Managing a baseball roster is equal parts planning with what you have and managing the unexpected. A time or twelve each season, that means shuffling the deck due to major injury, and despite the best laid plans, it sometimes happens due to players simply not living up to their expectations.
You plan as best you can with the best you’ve got, and then react with contingencies as quickly as you can when a curveball gets thrown your way.
The Cincinnati Reds and GM Nick Krall are planning to have Luis Castillo parked atop their rotation for the 2021 season, and beyond. Anyone in Krall’s position, with an arm like Castillo, would do the same. With a 124 ERA+ to his name in his still-brief career, Castillo is finally set to make above the league-minimum for the first time in 2021, and comes with a trio of years of team control remaining, aspects that are vital to any club in baseball, let alone teams operating on shoestring budgets more often than not.

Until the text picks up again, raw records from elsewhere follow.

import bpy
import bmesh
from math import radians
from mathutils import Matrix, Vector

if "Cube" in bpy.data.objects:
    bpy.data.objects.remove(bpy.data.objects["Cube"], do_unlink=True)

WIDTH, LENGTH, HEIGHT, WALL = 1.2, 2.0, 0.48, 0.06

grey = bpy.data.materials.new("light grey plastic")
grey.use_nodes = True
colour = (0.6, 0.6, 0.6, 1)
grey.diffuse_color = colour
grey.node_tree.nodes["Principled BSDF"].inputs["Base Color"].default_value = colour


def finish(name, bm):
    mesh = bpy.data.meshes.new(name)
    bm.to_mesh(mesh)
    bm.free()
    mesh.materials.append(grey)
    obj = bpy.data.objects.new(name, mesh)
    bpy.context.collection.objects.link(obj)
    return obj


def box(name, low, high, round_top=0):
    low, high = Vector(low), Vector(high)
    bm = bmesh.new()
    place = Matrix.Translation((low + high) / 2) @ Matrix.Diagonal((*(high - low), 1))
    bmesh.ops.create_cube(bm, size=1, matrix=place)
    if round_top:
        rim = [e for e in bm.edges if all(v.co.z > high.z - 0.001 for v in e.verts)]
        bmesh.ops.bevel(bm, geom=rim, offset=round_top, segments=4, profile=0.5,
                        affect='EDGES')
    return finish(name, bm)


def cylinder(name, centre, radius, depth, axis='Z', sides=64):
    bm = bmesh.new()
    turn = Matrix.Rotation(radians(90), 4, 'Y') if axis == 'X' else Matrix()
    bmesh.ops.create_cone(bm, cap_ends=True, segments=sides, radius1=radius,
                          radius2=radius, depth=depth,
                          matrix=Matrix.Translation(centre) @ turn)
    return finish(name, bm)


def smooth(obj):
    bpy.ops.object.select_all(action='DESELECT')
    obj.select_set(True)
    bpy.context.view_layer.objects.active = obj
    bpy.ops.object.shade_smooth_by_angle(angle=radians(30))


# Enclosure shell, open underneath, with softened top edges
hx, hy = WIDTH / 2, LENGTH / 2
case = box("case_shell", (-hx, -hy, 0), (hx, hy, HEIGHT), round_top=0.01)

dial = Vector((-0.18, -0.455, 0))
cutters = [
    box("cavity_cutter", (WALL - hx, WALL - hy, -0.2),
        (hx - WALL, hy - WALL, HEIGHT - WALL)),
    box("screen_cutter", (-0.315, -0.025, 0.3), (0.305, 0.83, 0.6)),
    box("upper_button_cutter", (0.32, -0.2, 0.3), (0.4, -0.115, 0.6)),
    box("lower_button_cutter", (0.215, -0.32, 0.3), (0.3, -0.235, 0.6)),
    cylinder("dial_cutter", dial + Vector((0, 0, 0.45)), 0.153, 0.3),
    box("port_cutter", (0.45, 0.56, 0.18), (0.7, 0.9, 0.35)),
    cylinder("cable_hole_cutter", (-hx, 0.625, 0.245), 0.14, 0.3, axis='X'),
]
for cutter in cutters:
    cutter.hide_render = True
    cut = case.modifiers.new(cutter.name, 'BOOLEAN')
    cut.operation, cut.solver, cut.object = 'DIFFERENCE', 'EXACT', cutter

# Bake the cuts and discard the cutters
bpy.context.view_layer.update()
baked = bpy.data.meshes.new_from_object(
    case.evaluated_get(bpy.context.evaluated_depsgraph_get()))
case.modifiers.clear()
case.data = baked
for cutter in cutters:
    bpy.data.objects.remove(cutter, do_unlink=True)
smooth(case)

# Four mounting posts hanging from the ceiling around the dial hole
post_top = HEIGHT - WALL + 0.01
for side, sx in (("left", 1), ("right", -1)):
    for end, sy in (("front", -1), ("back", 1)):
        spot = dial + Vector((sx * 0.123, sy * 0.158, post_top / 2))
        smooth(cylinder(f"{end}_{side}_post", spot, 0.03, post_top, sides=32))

There are 30 MLB franchises, and the GM of each has a phone number. They all know one another, they all do business with one another, and even if doing business today isn’t something they’re interested in doing, simply ignoring a peer isn’t exactly the best way to set up any future business they’d like to pull off down the road. So, when one of them calls, they answer. They listen. Each knows what their plan is, they see how this proposal would impact said plan, and they react accordingly.
If one of them calls and asks about a trade for Luis Castillo, tell ‘em the truth - he’s a cheap, young star, one around whom we’re building, one who’s been 24% better than his peers at what he does, and since we’re going to do our best to win games in 2021, anything less than a direct replacement for all that is a non-starter. You tell ‘em you need a cheap, young star, one around whom you can build, one who’s been roughly 24% better than his peers at what he does, and since you’re going to to do your best to win games in 2021, he needs to be a big leaguer, not a down-the-road prospect. And if that player isn’t a pitcher, we want more than just him, since cheap, proven pitching is the single hardest thing to find on the planet.
That isn’t shopping Luis Castillo, that’s planning around Luis Castillo and letting the entire world know just how much. Given the flurry of information, disinformation, and fan-hearts with dreams out there, it’s sometimes difficult to discern which is which. Such was the case this weekend, as rumors about the New York Yankees and Castillo ran rampant before being summarily shot down by Krall late Sunday evening. MLB.com’s Mark Sheldon relayed that, with Krall saying the rumors Castillo was being shopped were ‘completely false.’
#reds GM Nick Krall has poured water on any Luis Castillo trade rumor with the Yankees.— Mark Sheldon (@m_sheldon) January 18, 2021
“They are completely false. We intend to have him as a member of our rotation for 2021.”
That sentiment was buttressed by MLB Network’s Jon Heyman this morning, however, with a bit juicier nugget.
Reds asked the Yankees for SS Gleyber Torres plus in Castillo talks as just said on @MLBNetwork. That makes sense as both are young stars, and Cincinnati needs a SS. Yankees said no. Also not a surprise, Now Castillo very likely stays in Cincy.— Jon Heyman (@JonHeyman) January 18, 2021
If Heyman is to be believed here, which is certainly a question worth asking, it’s easy to walk right through this scenario. A team calls about a young, cheap, controllable ace, the hardest damn thing to find in the baseball world. Teams that have those plan everything around them, but are also smart enough to pick up the phone when another GM hollers.
If it’s Brian Cashman of the Yankees doing the hollering, you tell it to him straight - we need a big league star who’s cheap and controllable, 20+% better than his peers already, and if that player isn’t a pitcher we slot right back into our rotation, he needs to be even cheaper or more controllable than Luis, since we’ve got to find that replacement, too.
That’s the price to tweak the plan. That should be the price, too, since the Reds are in no position to have to move a player like Castillo, and if you don’t have to move a player of that caliber, you absolutely do not move him for quantity only - you move him for equal quality and then some, since it’s someone else who’s doing the asking.
A quick scan of the Yankees roster at the moment shows a 2x All Star shortstop with a career OPS+ some 22% better than league average, one who comes with a league-minimum salary for 2021 and one more year of team control than Castillo. That’s Gleyber Torres, and if he’s off the table, there is no table.
If Brian Cashman fielded an out of the blue call from Nick Krall asking about the availability of Gleyber Torres, the first thing he’d ask for is Luis Castillo. He’d be pretty crazy not to, even if it’s a deal that breaks each others’ plan too much for either to agree to. That doesn’t mean Castillo is on the trade block, or that Torres is now, too, it simply means both clubs have damn fine players at their respective positions and it would take a seismic shift to alter their team plans to accommodate them not being around, and now both sides know that for certain.
That doesn’t make it any less fun to consider, of course. It also doesn’t make the Yankees any less thirsty for a top of the rotation arm, and it certainly doesn’t make the Reds any less hungry for an everyday shortstop who can help dig their offense out of the doldrums. So, at least we’ve got those things to still look forward to this winter, which is nice.